“This poses a challenge to contemporary fashion photographers in the digital age. It may also explain why a 1951 Vogue cover photograph by Irving Penn sold for $28,750 at auction while a recent photograph by celebrity fashion photographer David LaChapelle only sold for $3,000. On the other hand, there are only a select number of fashion photographers that have the talent and creative vision to elevate fashion photography into a fine art. Among the most famous today are photographers Patrick Demarchelier, Steven Meisel, Mario Testino, Peter Lingbergh and Annie Leibovitz. Photographs by such talents will very likely rise in value over time. Fashion pictures become an art form when they are beautiful, original and shot by an exceptional photographer, regardless of whether they are digital or otherwise.”
If a picture is worth a thousand words, what do you think Michel Haddi’s photos say?
“Michel Haddi’s Celebrity Series are quite intense and intimate, indicating a level of trust between the subject and photographer. In the photographs of Angelina Jolie, Isabella Rossellini, Kate Moss, Keanu Reeves, Denzel Washington and Nicholas Cage, the subject looks directly into the camera and into the eyes of the viewer. The result is so direct that it appears the subject is looking at you rather than the other way around.
“Those usually being gawked at return the stare. In each of his photographs there is a sense of fun and defiance. The photographs of Jean-Paul Gautier, Marion Cotillard and Martin Scorsese stand out for their expression of high drama and their ability to capture the subjects in ways never seen before.
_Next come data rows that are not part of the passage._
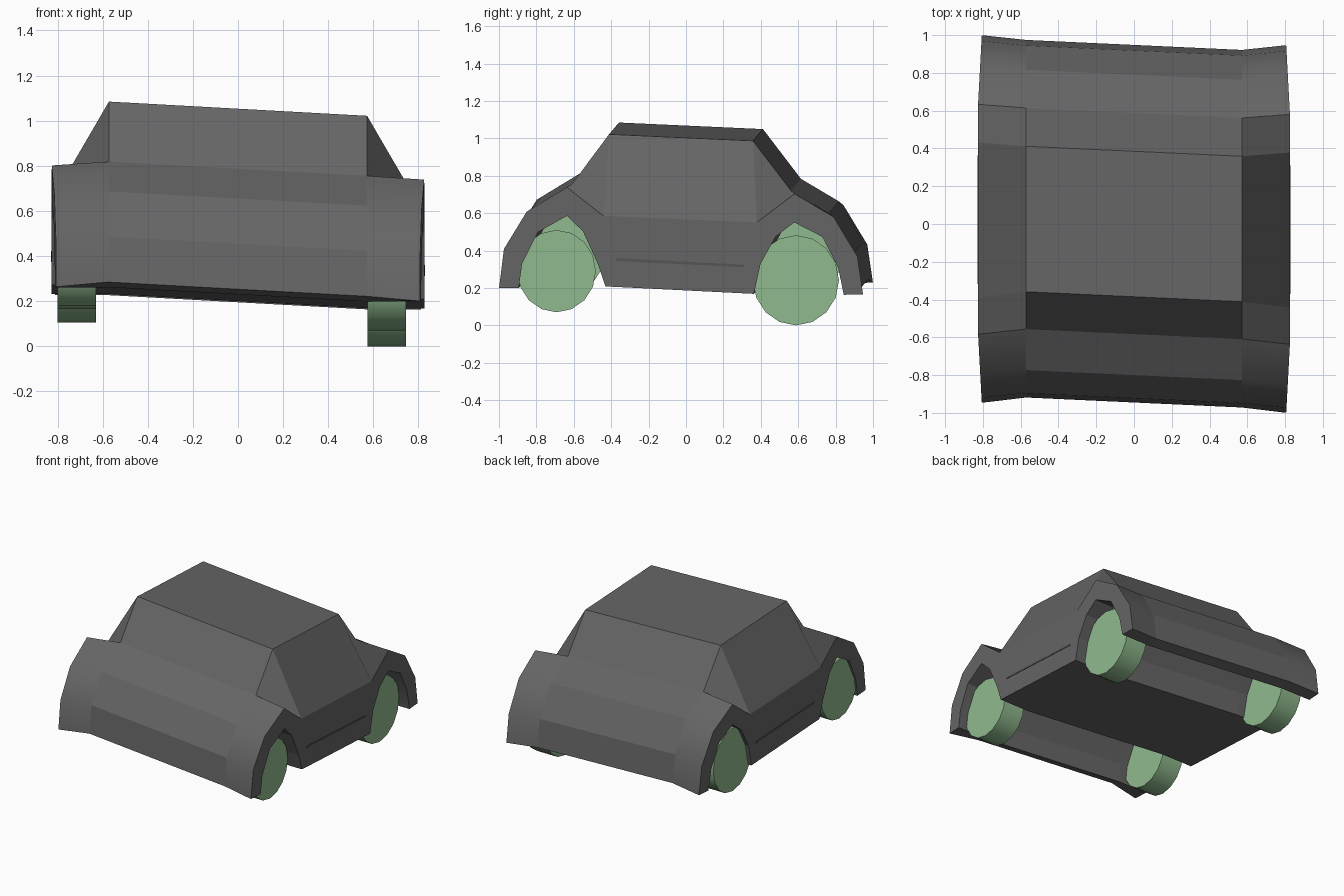
import bpy, bmesh, math
from mathutils import Matrix

if "Cube" in bpy.data.objects:
    bpy.data.objects.remove(bpy.data.objects["Cube"])

# The whole car leans: the right half sits lower and further forward
SHIFT_Y, SHIFT_Z = 0.0265, 0.0315


def material(name, r, g, b):
    mat = bpy.data.materials.new(name)
    mat.diffuse_color = (r, g, b, 1)
    mat.use_nodes = True
    mat.node_tree.nodes["Principled BSDF"].inputs["Base Color"].default_value = mat.diffuse_color
    return mat


body_grey = material("body_grey", .13, .13, .13)
trim_grey = material("trim_grey", .09, .09, .09)
green = material("wheel_green", .28, .49, .27)


def add_object(name, bm, mat, smooth=None):
    bmesh.ops.recalc_face_normals(bm, faces=bm.faces)
    me = bpy.data.meshes.new(name)
    bm.to_mesh(me)
    bm.free()
    ob = bpy.data.objects.new(name, me)
    bpy.context.collection.objects.link(ob)
    me.materials.append(mat)
    if smooth:
        bpy.ops.object.select_all(action='DESELECT')
        ob.select_set(True)
        bpy.context.view_layer.objects.active = ob
        bpy.ops.object.shade_smooth_by_angle(angle=math.radians(smooth))
    return ob


# Side profiles (y, z), running front bumper -> roof or belt -> rear bumper
outer_top = [(-.973, .232), (-.947, .44), (-.825, .64), (-.61, .77),
             (-.415, .617), (.405, .582),
             (.607, .735), (.815, .612), (.943, .40), (.973, .197)]
inner_top = [(-.945, .253), (-.922, .455), (-.80, .655), (-.583, .787),
             (-.385, 1.053), (.385, 1.018),
             (.588, .752), (.79, .632), (.918, .415), (.948, .215)]
# Underside with both wheel arches, running rear -> front
under = [(.87, .195), (.84, .34), (.755, .505), (.605, .582), (.505, .505),
         (.425, .36), (.39, .20), (-.405, .24), (-.445, .36), (-.525, .535),
         (-.61, .617), (-.765, .53), (-.85, .36), (-.868, .23)]


def station(bm, x, top):
    s = math.copysign(1, x)
    ring = []
    for y, z in top + under:
        px = x
        if abs(x) > .7:  # fender ends taper slightly towards the bumpers
            px -= s * .02 * max(0, abs(y) - .6) / .37
        ring.append(bm.verts.new((px, y - s * SHIFT_Y, z - s * SHIFT_Z)))
    return ring


# Body shell: four profile stations lofted across the width
bm = bmesh.new()
rings = [station(bm, -.826, outer_top), station(bm, -.572, inner_top),
         station(bm, .572, inner_top), station(bm, .826, outer_top)]
n = len(rings[0])
for k, (a, b) in enumerate(zip(rings, rings[1:])):
    for i in range(n):
        j = (i + 1) % n
        bm.faces.new((a[i], a[j], b[j], b[i]))
bm.faces.new(rings[0])
bm.faces.new(rings[-1])
body = add_object("car_body", bm, body_grey, 32)
# Rounded shading on the fender ends only, flat panels elsewhere
for p in body.data.polygons:
    on_end = .6 < abs(p.center.x) < .8
    p.use_smooth = on_end and abs(p.center.y) > .6 and len(p.vertices) == 4

# Thin trim strip along each side
for s, side in ((-1, "left"), (1, "right")):
    bm = bmesh.new()
    strip = [(-.345, .376), (.337, .342), (.337, .356), (-.345, .391)]
    rows = [[bm.verts.new((s * x, y - s * SHIFT_Y, z - s * SHIFT_Z)) for y, z in strip]
            for x in (.815, .829)]
    for i in range(4):
        j = (i + 1) % 4
        bm.faces.new((rows[0][i], rows[0][j], rows[1][j], rows[1][i]))
    bm.faces.new(rows[0])
    bm.faces.new(rows[1])
    add_object(side + "_trim_strip", bm, trim_grey)


# Wheels
def wheel(name, x, y, z, ry, rz):
    bm = bmesh.new()
    bmesh.ops.create_cone(bm, cap_ends=True, segments=16, radius1=1, radius2=1, depth=.17)
    bm.transform(Matrix.Translation((x, y, z)) @ Matrix.Diagonal((1, ry, rz, 1))
                 @ Matrix.Rotation(math.pi / 2, 4, 'Y'))
    add_object(name, bm, green, 35)


wheel("front_right_wheel", .66, -.692, .29, .21, .22)
wheel("rear_right_wheel", .66, .588, .241, .23, .241)
wheel("front_left_wheel", -.715, -.645, .385, .21, .22)
wheel("rear_left_wheel", -.715, .60, .338, .225, .233)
Haddi’s Youth of Morocco series are equally bold and poetic. Some of the images, such as the boys on the beach, capture the innocence of youth while others portray their aspirations to emulate the West in fashion and style. In all of Michel Haddi’s photographs, the message is to be yourself and to be free.”
What’s next for JAMM?
“JAMM will continue to host exhibitions in Dubai at Toby Arts. Our next auction in Kuwait will take place in November 2012.”
What do you suggest that one should look out for while purchasing a photograph in an auction?
Key things to look out for:
The provenance. It is crucial to know the sales and acquisition history of the photograph. Essentially, where it originated from and the hands it passed through prior to reaching auction.
Price comparables. It is important to look at the prices of other works by the same artist in the same medium to determine the accuracy in pricing.
The rarity. It is a must to know whether the photograph is unique or part of an edition. If the latter, then how large the edition is and what edition number it is.
The condition of the photograph. It is important that the photograph is in excellent condition. Not bent, damaged or faded.
Full version of interview with Sheikha Lulu Al Sabah by Deepa Rajan will be published in Signature Bahrain, April 2012